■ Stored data
+ + + + +

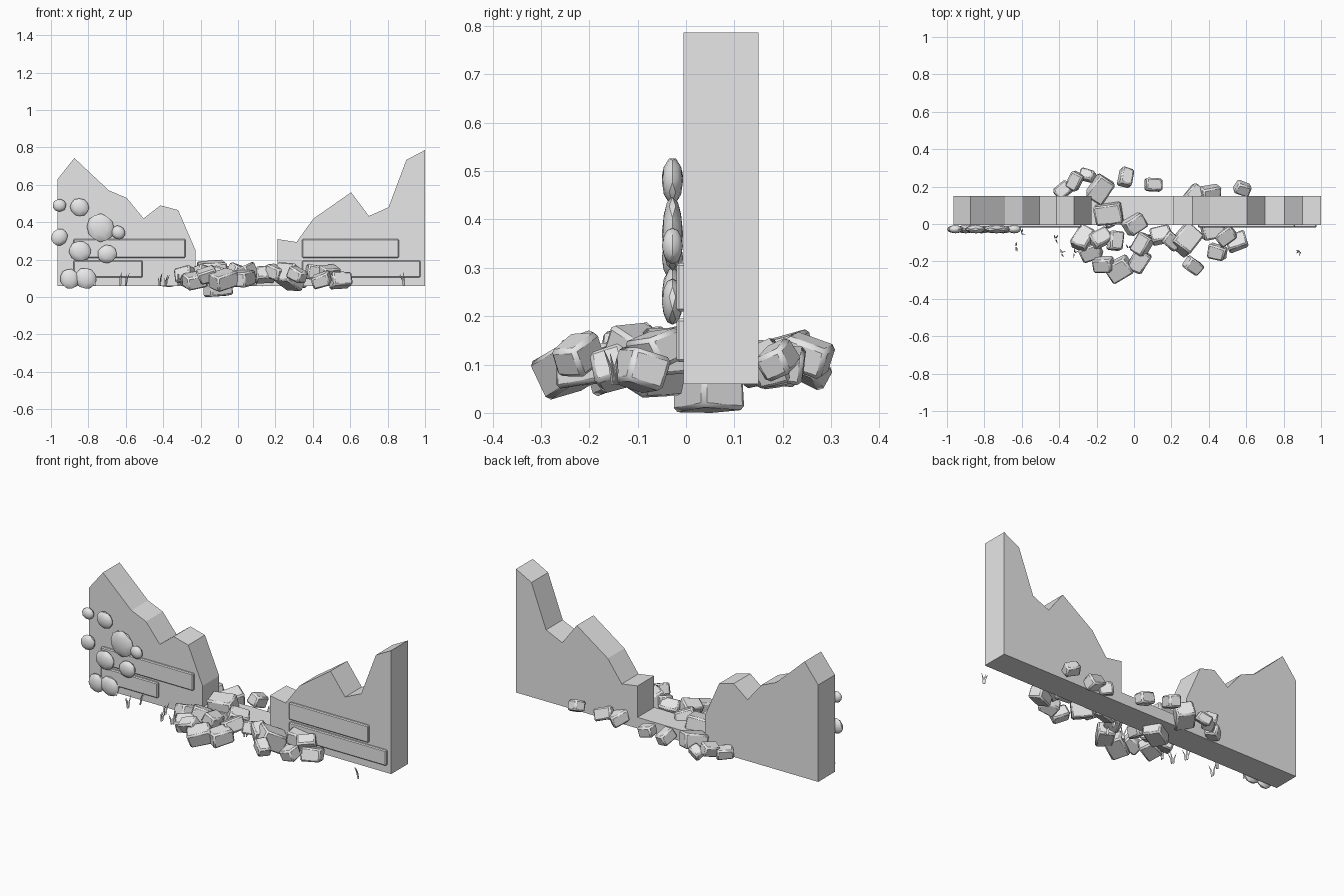
import bpy, bmesh, math, random
from mathutils import Matrix, Vector, Euler

if "Cube" in bpy.data.objects:
    bpy.data.objects.remove(bpy.data.objects["Cube"])

random.seed(4)
grey = bpy.data.materials.new("stone grey")
grey.diffuse_color = (0.8, 0.8, 0.8, 1)
grey.use_nodes = True
grey.node_tree.nodes["Principled BSDF"].inputs["Base Color"].default_value = grey.diffuse_color


def finish(name, bm, smooth=None):
    """Turn a bmesh into a named grey object."""
    bmesh.ops.recalc_face_normals(bm, faces=bm.faces)
    mesh = bpy.data.meshes.new(name)
    bm.to_mesh(mesh)
    bm.free()
    mesh.materials.append(grey)
    obj = bpy.data.objects.new(name, mesh)
    bpy.context.collection.objects.link(obj)
    if smooth:
        bpy.ops.object.select_all(action='DESELECT')
        obj.select_set(True)
        bpy.context.view_layer.objects.active = obj
        bpy.ops.object.shade_smooth_by_angle(angle=math.radians(smooth))
    return obj


def block(name, size, matrix, bevel, jitter=0.0, smooth=None):
    """Bevelled box, optionally with uneven corners."""
    bm = bmesh.new()
    bmesh.ops.create_cube(bm, size=1)
    for v in bm.verts:
        v.co = Vector([c * s * (1 + random.uniform(-jitter, jitter)) for c, s in zip(v.co, size)])
    bmesh.ops.bevel(bm, geom=bm.edges[:], offset=bevel, segments=1, affect='EDGES')
    bm.transform(matrix)
    return finish(name, bm, smooth)


# Broken wall: one jagged outline with a collapsed gap, extruded in depth
outline = [(-0.965, 0.06), (-0.965, 0.63), (-0.875, 0.743), (-0.79, 0.663), (-0.69, 0.57),
           (-0.595, 0.53), (-0.505, 0.42), (-0.415, 0.49), (-0.32, 0.465), (-0.227, 0.25),
           (-0.227, 0.125), (0.21, 0.125), (0.21, 0.31), (0.313, 0.294), (0.404, 0.42),
           (0.505, 0.49), (0.605, 0.56), (0.70, 0.433), (0.805, 0.48), (0.90, 0.733),
           (1.0, 0.786), (1.0, 0.06)]
bm = bmesh.new()
face = bm.faces.new([bm.verts.new((x, -0.005, z)) for x, z in outline])
ext = bmesh.ops.extrude_face_region(bm, geom=[face])
bmesh.ops.translate(bm, vec=(0, 0.155, 0),
                    verts=[g for g in ext["geom"] if isinstance(g, bmesh.types.BMVert)])
finish("broken_wall", bm)

# Raised stone courses on the front
for name, x0, x1, z0, z1 in [("course_left_upper", -0.88, -0.28, 0.21, 0.31),
                             ("course_left_lower", -0.88, -0.51, 0.105, 0.195),
                             ("course_right_upper", 0.343, 0.86, 0.21, 0.31),
                             ("course_right_lower", 0.343, 0.975, 0.105, 0.195)]:
    block(name, (x1 - x0, 0.035, z1 - z0),
          Matrix.Translation(((x0 + x1) / 2, -0.002, (z0 + z1) / 2)), 0.005)

# Flattened ivy clumps on the left end: x, z, radius
for x, z, r in [(-0.955, 0.49, 0.037), (-0.847, 0.48, 0.052), (-0.955, 0.32, 0.047),
                (-0.735, 0.37, 0.078), (-0.64, 0.345, 0.039), (-0.845, 0.245, 0.06),
                (-0.70, 0.23, 0.053), (-0.90, 0.097, 0.055), (-0.815, 0.10, 0.06)]:
    bm = bmesh.new()
    bmesh.ops.create_icosphere(bm, subdivisions=2, radius=1)
    spin = Matrix.Rotation(random.uniform(0, 3), 4, 'Y')
    bm.transform(Matrix.Translation((x, -0.028, z)) @ spin @ Matrix.Diagonal((r, 0.022, r * 0.92, 1)))
    finish("ivy_clump", bm, 30)

# Fallen rubble: x, y, z, length, yaw in degrees
rubble = [(-0.25, 0.26, 0.09, 0.08, -15), (-0.315, 0.23, 0.11, 0.09, 65), (-0.18, 0.19, 0.11, 0.13, 55),
          (-0.045, 0.25, 0.12, 0.095, 80), (0.105, 0.21, 0.10, 0.09, 0), (-0.38, 0.18, 0.09, 0.09, 40),
          (-0.135, 0.055, 0.14, 0.145, 10), (0.005, 0.0, 0.13, 0.11, 35), (0.32, 0.16, 0.10, 0.10, 50),
          (0.41, 0.165, 0.10, 0.10, 10), (0.58, 0.19, 0.11, 0.085, -20),
          (-0.27, -0.075, 0.11, 0.12, 60), (-0.18, -0.075, 0.12, 0.11, 30), (-0.10, -0.09, 0.12, 0.10, 85),
          (-0.23, -0.15, 0.09, 0.11, 20), (-0.165, -0.215, 0.12, 0.10, 0), (-0.08, -0.24, 0.09, 0.13, 30),
          (0.025, -0.20, 0.10, 0.12, 60), (0.045, -0.11, 0.13, 0.11, 60), (0.145, -0.06, 0.12, 0.11, 15),
          (0.28, -0.085, 0.11, 0.15, 50), (0.20, -0.09, 0.13, 0.10, -40), (0.42, -0.035, 0.13, 0.12, 10),
          (0.55, -0.095, 0.09, 0.11, 20), (0.445, -0.15, 0.09, 0.10, -15), (0.315, -0.225, 0.12, 0.095, -35),
          (0.49, -0.06, 0.13, 0.10, 35), (-0.11, 0.045, 0.07, 0.13, 30)]
for x, y, z, length, yaw in rubble:
    tilt = [random.uniform(-0.45, 0.45) for _ in range(2)]
    turn = Euler((tilt[0], tilt[1], math.radians(yaw))).to_matrix().to_4x4()
    stone = block("rubble_stone", (length, length * 0.75, length * 0.68),
                  Matrix.Translation((x, y, z)) @ turn, 0.009, 0.1, 40)
# The last stone is sunk until it touches the ground
low = min(v.co.z for v in stone.data.vertices)
stone.data.transform(Matrix.Translation((0, 0, -low)))

# Grass tufts: three thin bent blades each
for x, y in [(-0.63, -0.12), (-0.605, -0.05), (-0.42, -0.08), (-0.39, -0.155), (-0.32, -0.155),
             (-0.77, -0.04), (0.89, -0.145), (-0.03, -0.13), (0.06, -0.15), (0.09, -0.06)]:
    bm = bmesh.new()
    for i in range(3):
        a = random.uniform(0, 6.28)
        out = Vector((math.cos(a), math.sin(a), 0))
        h = random.uniform(0.05, 0.075)
        base = Vector((x, y, 0.058)) + out * 0.006
        rings = []
        for t, r in ((0, 0.004), (0.5, 0.0045), (1, 0.0006)):
            mid = base + out * 0.02 * t * t + Vector((0, 0, h * t))
            rings.append([bm.verts.new(mid + Vector((math.cos(k * 2.094), math.sin(k * 2.094), 0)) * r)
                          for k in range(3)])
        for lo, hi in zip(rings, rings[1:]):
            for k in range(3):
                bm.faces.new((lo[k], lo[(k + 1) % 3], hi[(k + 1) % 3], hi[k]))
        bm.faces.new(rings[0])
        bm.faces.new(rings[-1])
    finish("grass_tuft", bm)
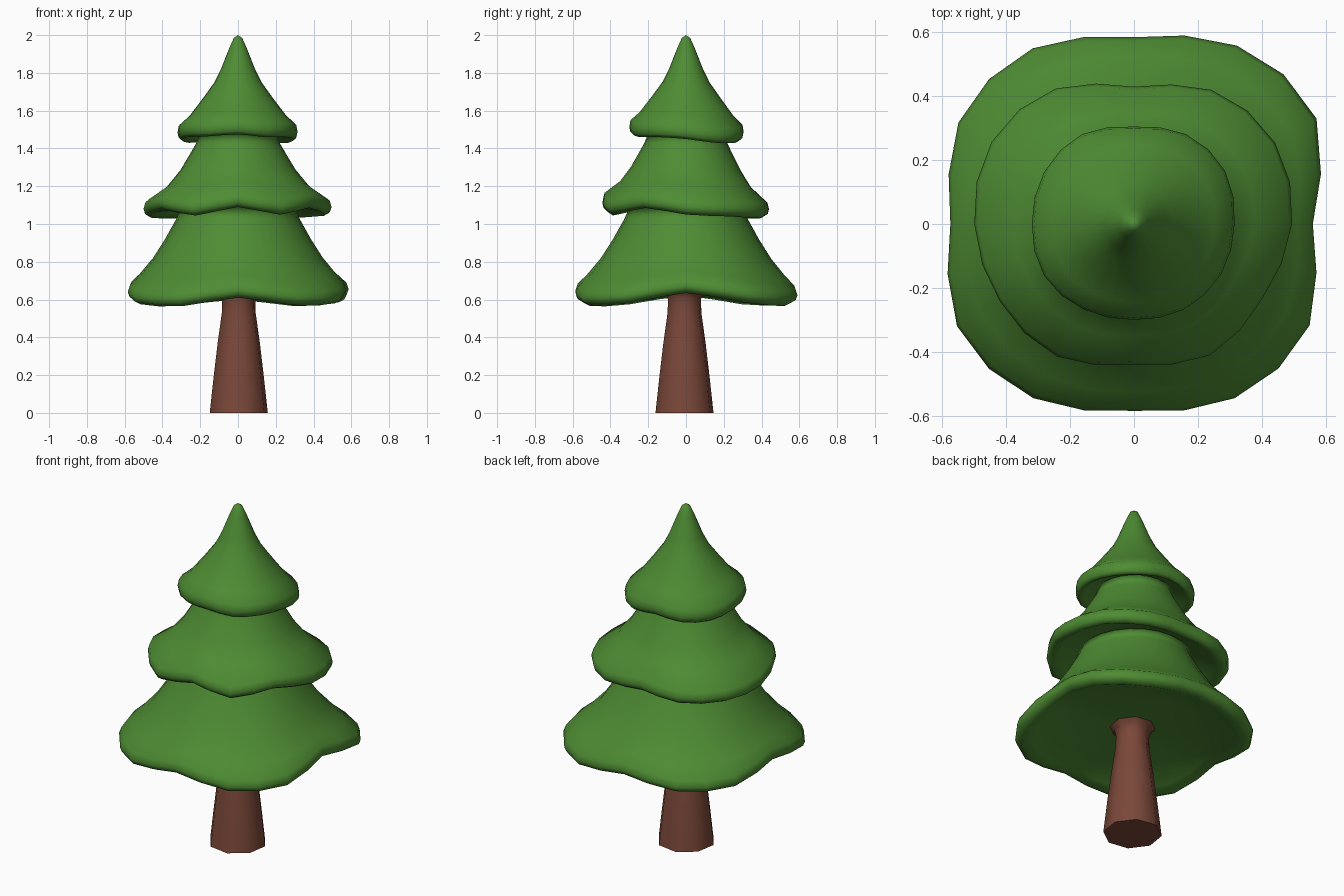
import bpy, math

if "Cube" in bpy.data.objects:
    bpy.data.objects.remove(bpy.data.objects["Cube"])

def material(name, rgb):
    m = bpy.data.materials.new(name)
    m.diffuse_color = (*rgb, 1)
    m.use_nodes = True
    m.node_tree.nodes["Principled BSDF"].inputs["Base Color"].default_value = m.diffuse_color
    return m

green = material("leaf green", (0.076, 0.262, 0.033))
brown = material("bark brown", (0.195, 0.064, 0.041))

def loft(name, rings, mat, cap_start=None, cap_end=None):
    """Skin a list of rings; each cap is a pole point or None for an n-gon."""
    n = len(rings[0])
    verts = [p for r in rings for p in r]
    faces = []
    for k in range(len(rings) - 1):
        for i in range(n):
            j = (i + 1) % n
            faces.append((k*n + i, (k+1)*n + i, (k+1)*n + j, k*n + j))
    for cap, base, flip in ((cap_start, 0, False), (cap_end, (len(rings)-1)*n, True)):
        ids = [base + i for i in range(n)]
        if flip:
            ids.reverse()
        if cap is None:
            faces.append(ids)
        else:
            verts.append(cap)
            faces += [(ids[i], ids[(i+1) % n], len(verts)-1) for i in range(n)]
    me = bpy.data.meshes.new(name)
    me.from_pydata(verts, [], faces)
    me.update()
    me.materials.append(mat)
    ob = bpy.data.objects.new(name, me)
    bpy.context.collection.objects.link(ob)
    return ob

SEG = 24

def sample(t, i):
    """Twelve-entry table read at 24 steps (smooth interpolation between)."""
    k = i // 2
    if i % 2 == 0:
        return t[k]
    a, b, c, d = (t[(k + o) % 12] for o in (-1, 0, 1, 2))
    return (9*(b + c) - a - d) / 16

# Each tier: rim radius and rim height every 30 degrees (from +x),
# upper rings (radius, z, waviness), and lower rings under the skirt
tiers = [
    dict(r=[.315, .33, .325, .305, .325, .325, .32, .325, .31, .30, .31, .315],
         z=[1.45, 1.43, 1.43, 1.45, 1.435, 1.43, 1.445, 1.46, 1.465, 1.475, 1.46, 1.46],
         upper=[(.022, 1.985, 0), (.045, 1.935, 0), (.09, 1.82, 0), (.125, 1.75, .1),
                (.19, 1.66, .3), (.255, 1.575, .6)],
         lower=[(.21, 1.48, 0)]),
    dict(r=[.495, .51, .485, .43, .49, .515, .50, .485, .48, .44, .475, .465],
         z=[1.05, 1.04, 1.03, 1.045, 1.03, 1.03, 1.04, 1.075, 1.045, 1.09, 1.05, 1.085],
         upper=[(.195, 1.49, 0), (.225, 1.42, .1), (.30, 1.29, .4), (.37, 1.20, .7)],
         lower=[(.31, 1.09, 0)]),
    dict(r=[.56, .66, .645, .585, .635, .635, .575, .64, .63, .585, .63, .635],
         z=[.635, .585, .565, .60, .57, .575, .62, .575, .565, .61, .57, .58],
         upper=[(.295, 1.10, 0), (.325, 1.03, 0), (.39, .915, .1), (.46, .81, .3),
                (.545, .715, .65)],
         lower=[(.36, .635, .2), (.13, .655, 0)]),
]

# Foliage: one continuous skin from tip to underside
rings = []
for t in tiers:
    R, Z = sum(t["r"]) / 12, sum(t["z"]) / 12
    rim = [(.98*R, Z + .075, 1), (R, Z + .04, 1), (.985*R, Z + .015, 1),
           (.93*R, Z, 1), (.85*R, Z + .02, .9)]
    for r, z, w in t["upper"] + rim + t["lower"]:
        ring = []
        for i in range(SEG):
            a = math.tau * i / SEG
            rr = r * (1 + w * (sample(t["r"], i) / R - 1))
            ring.append((rr*math.cos(a), rr*math.sin(a), z + w*(sample(t["z"], i) - Z)))
        rings.append(ring)
foliage = loft("foliage", rings, green, (0, 0, 2.0), (0, 0, .66))
foliage.data.polygons.foreach_set("use_smooth", [True] * len(foliage.data.polygons))

# Trunk: tapered octagon flaring slightly at both ends
profile = [(.14, .67), (.10, .635), (.09, .60), (.092, .53), (.115, .37), (.138, .18), (.158, 0)]
trunk_rings = [[(r*math.cos(math.tau*(i + .3)/8) + .004, r*math.sin(math.tau*(i + .3)/8) - .008, z)
                for i in range(8)] for r, z in profile]
trunk = loft("trunk", trunk_rings, brown)
bpy.ops.object.select_all(action='DESELECT')
trunk.select_set(True)
bpy.context.view_layer.objects.active = trunk
bpy.ops.object.shade_smooth_by_angle(angle=math.radians(50))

+ + + + +

■ INSTRUCTIONS FOR THE TASK
Above are the records; repeat exactly the lines from the one holding "face = bm.faces.new([bm.verts.new((x, -0.005, z))" down to the one holding "# Flattened ivy", end lines included.

■ SOLUTION FOR THIS EXERCISE
face = bm.faces.new([bm.verts.new((x, -0.005, z)) for x, z in outline])
ext = bmesh.ops.extrude_face_region(bm, geom=[face])
bmesh.ops.translate(bm, vec=(0, 0.155, 0),
                    verts=[g for g in ext["geom"] if isinstance(g, bmesh.types.BMVert)])
finish("broken_wall", bm)

# Raised stone courses on the front
for name, x0, x1, z0, z1 in [("course_left_upper", -0.88, -0.28, 0.21, 0.31),
                             ("course_left_lower", -0.88, -0.51, 0.105, 0.195),
                             ("course_right_upper", 0.343, 0.86, 0.21, 0.31),
                             ("course_right_lower", 0.343, 0.975, 0.105, 0.195)]:
    block(name, (x1 - x0, 0.035, z1 - z0),
          Matrix.Translation(((x0 + x1) / 2, -0.002, (z0 + z1) / 2)), 0.005)

# Flattened ivy clumps on the left end: x, z, radius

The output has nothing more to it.